• [Study material]:
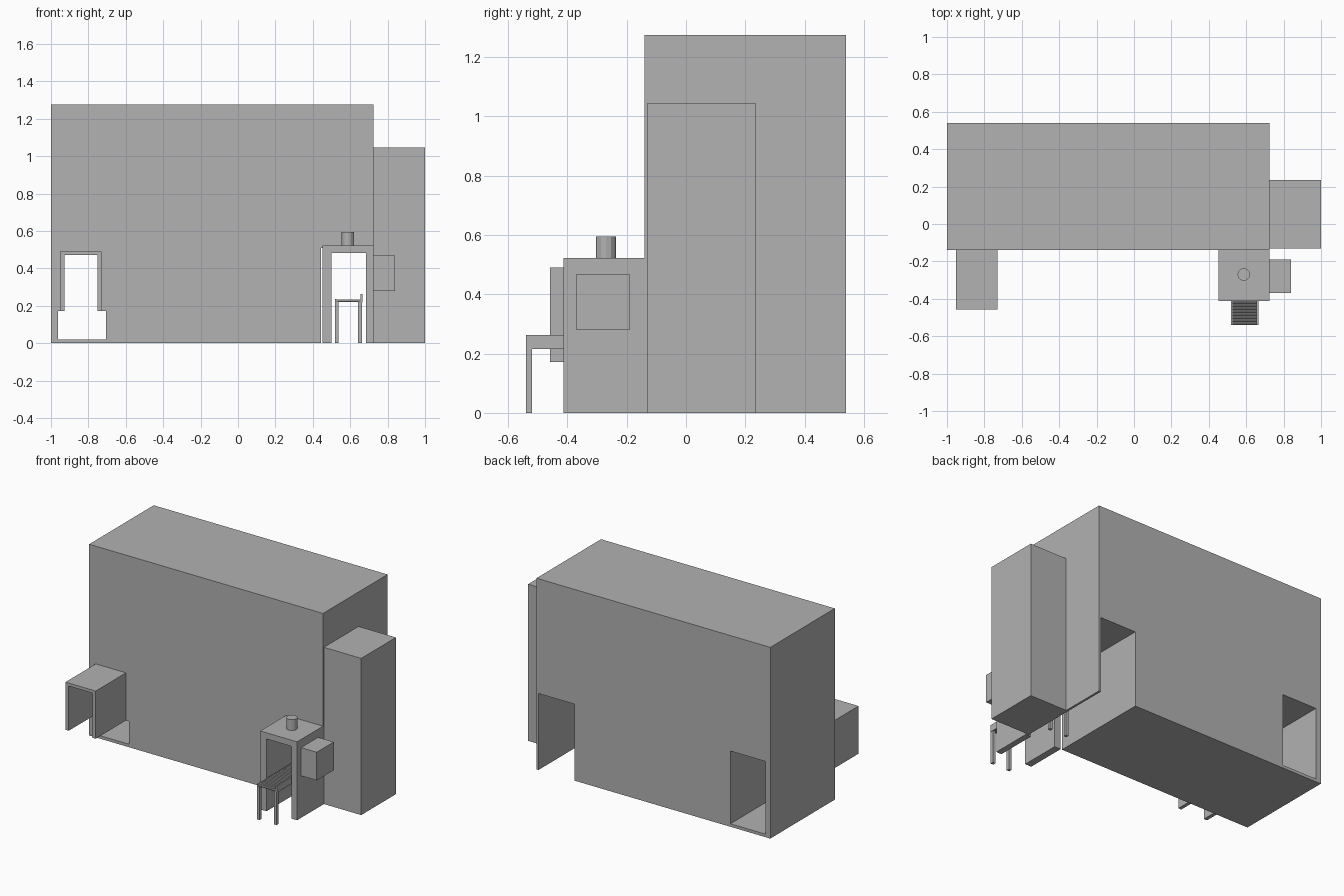
import bpy, math

if "Cube" in bpy.data.objects:
    bpy.data.objects.remove(bpy.data.objects["Cube"], do_unlink=True)

grey = bpy.data.materials.new("plain_grey")
grey.use_nodes = True
GREY = (0.445, 0.445, 0.445, 1)
grey.diffuse_color = GREY
grey.node_tree.nodes["Principled BSDF"].inputs["Base Color"].default_value = GREY


def box(name, x, y, z):
    """Box from (low, high) pairs on each axis."""
    bpy.ops.mesh.primitive_cube_add(size=1)
    ob = bpy.context.object
    ob.name = name
    for v in ob.data.vertices:
        v.co = [a[0] if c < 0 else a[1] for c, a in zip(v.co, (x, y, z))]
    ob.data.materials.append(grey)
    return ob


def cylinder(name, radius, depth, centre, sides, turn=(0, 0, 0)):
    bpy.ops.mesh.primitive_cylinder_add(vertices=sides, radius=radius, depth=depth,
                                        location=centre, rotation=turn)
    ob = bpy.context.object
    ob.name = name
    ob.data.materials.append(grey)
    return ob


def cut(target, x, y, z):
    """Subtract a box and discard the cutter."""
    cutter = box("cutter", x, y, z)
    cutter.hide_render = True
    mod = target.modifiers.new("opening", 'BOOLEAN')
    mod.operation = 'DIFFERENCE'
    mod.solver = 'EXACT'
    mod.object = cutter
    bpy.context.view_layer.objects.active = target
    bpy.ops.object.modifier_apply(modifier=mod.name)
    bpy.data.objects.remove(cutter, do_unlink=True)


FRONT, BACK = -0.14, 0.54

# Main housing with two passages running front to back
housing = box("main_housing", (-1, 0.725), (FRONT, BACK), (0, 1.275))
cut(housing, (0.443, 0.71), (-0.3, 0.7), (-0.1, 0.51))
cut(housing, (-0.963, -0.706), (FRONT + 0.02, 0.7), (0.02, 0.505))
# The front of the outlet passage is wide below and narrow behind the hood
cut(housing, (-0.963, -0.706), (-0.3, 0), (0.02, 0.172))
cut(housing, (-0.928, -0.752), (-0.3, 0), (0.1, 0.47))

# Side cabinet
box("side_cabinet", (0.725, 1), (-0.13, 0.235), (0, 1.045))

# Inlet booth with an open passage
booth = box("inlet_booth", (0.453, 0.725), (-0.413, FRONT), (0, 0.523))
cut(booth, (0.5, 0.685), (-0.6, 0.1), (-0.1, 0.482))
cylinder("exhaust_stub", 0.034, 0.072, (0.587, -0.27, 0.559), 12)
box("control_box", (0.725, 0.84), (-0.37, -0.19), (0.28, 0.468))

# Outlet hood, open in front and below
hood = box("outlet_hood", (-0.952, -0.729), (-0.458, FRONT), (0.172, 0.49))
cut(hood, (-0.928, -0.752), (-0.6, 0.1), (0, 0.47))

# Roller table passing through the booth
T_FRONT, T_BACK = -0.54, 0.01
box("table_left_rail", (0.518, 0.526), (T_FRONT, T_BACK), (0.216, 0.235))
box("table_right_rail", (0.656, 0.665), (T_FRONT, T_BACK), (0.216, 0.262))
for side, x in (("left", 0.518), ("right", 0.642)):
    for end, y in (("front", T_FRONT), ("back", T_BACK - 0.02)):
        box(f"table_leg_{end}_{side}", (x, x + 0.02), (y, y + 0.02), (0, 0.22))
count = 34
pitch = (T_BACK - T_FRONT) / count
for i in range(count):
    y = T_FRONT + pitch * (i + 0.5)
    cylinder(f"table_roller_{i + 1}", 0.0078, 0.134, (0.59, y, 0.2265), 8,
             (0, math.pi / 2, 0))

• [Description of the task]: Above are the records; repeat their lines from the first through the line containing "cut(housing, (-0.963, -0.706), (FRONT", and leave out each picture.

• [Response area]:
import bpy, math

if "Cube" in bpy.data.objects:
    bpy.data.objects.remove(bpy.data.objects["Cube"], do_unlink=True)

grey = bpy.data.materials.new("plain_grey")
grey.use_nodes = True
GREY = (0.445, 0.445, 0.445, 1)
grey.diffuse_color = GREY
grey.node_tree.nodes["Principled BSDF"].inputs["Base Color"].default_value = GREY


def box(name, x, y, z):
    """Box from (low, high) pairs on each axis."""
    bpy.ops.mesh.primitive_cube_add(size=1)
    ob = bpy.context.object
    ob.name = name
    for v in ob.data.vertices:
        v.co = [a[0] if c < 0 else a[1] for c, a in zip(v.co, (x, y, z))]
    ob.data.materials.append(grey)
    return ob


def cylinder(name, radius, depth, centre, sides, turn=(0, 0, 0)):
    bpy.ops.mesh.primitive_cylinder_add(vertices=sides, radius=radius, depth=depth,
                                        location=centre, rotation=turn)
    ob = bpy.context.object
    ob.name = name
    ob.data.materials.append(grey)
    return ob


def cut(target, x, y, z):
    """Subtract a box and discard the cutter."""
    cutter = box("cutter", x, y, z)
    cutter.hide_render = True
    mod = target.modifiers.new("opening", 'BOOLEAN')
    mod.operation = 'DIFFERENCE'
    mod.solver = 'EXACT'
    mod.object = cutter
    bpy.context.view_layer.objects.active = target
    bpy.ops.object.modifier_apply(modifier=mod.name)
    bpy.data.objects.remove(cutter, do_unlink=True)


FRONT, BACK = -0.14, 0.54

# Main housing with two passages running front to back
housing = box("main_housing", (-1, 0.725), (FRONT, BACK), (0, 1.275))
cut(housing, (0.443, 0.71), (-0.3, 0.7), (-0.1, 0.51))
cut(housing, (-0.963, -0.706), (FRONT + 0.02, 0.7), (0.02, 0.505))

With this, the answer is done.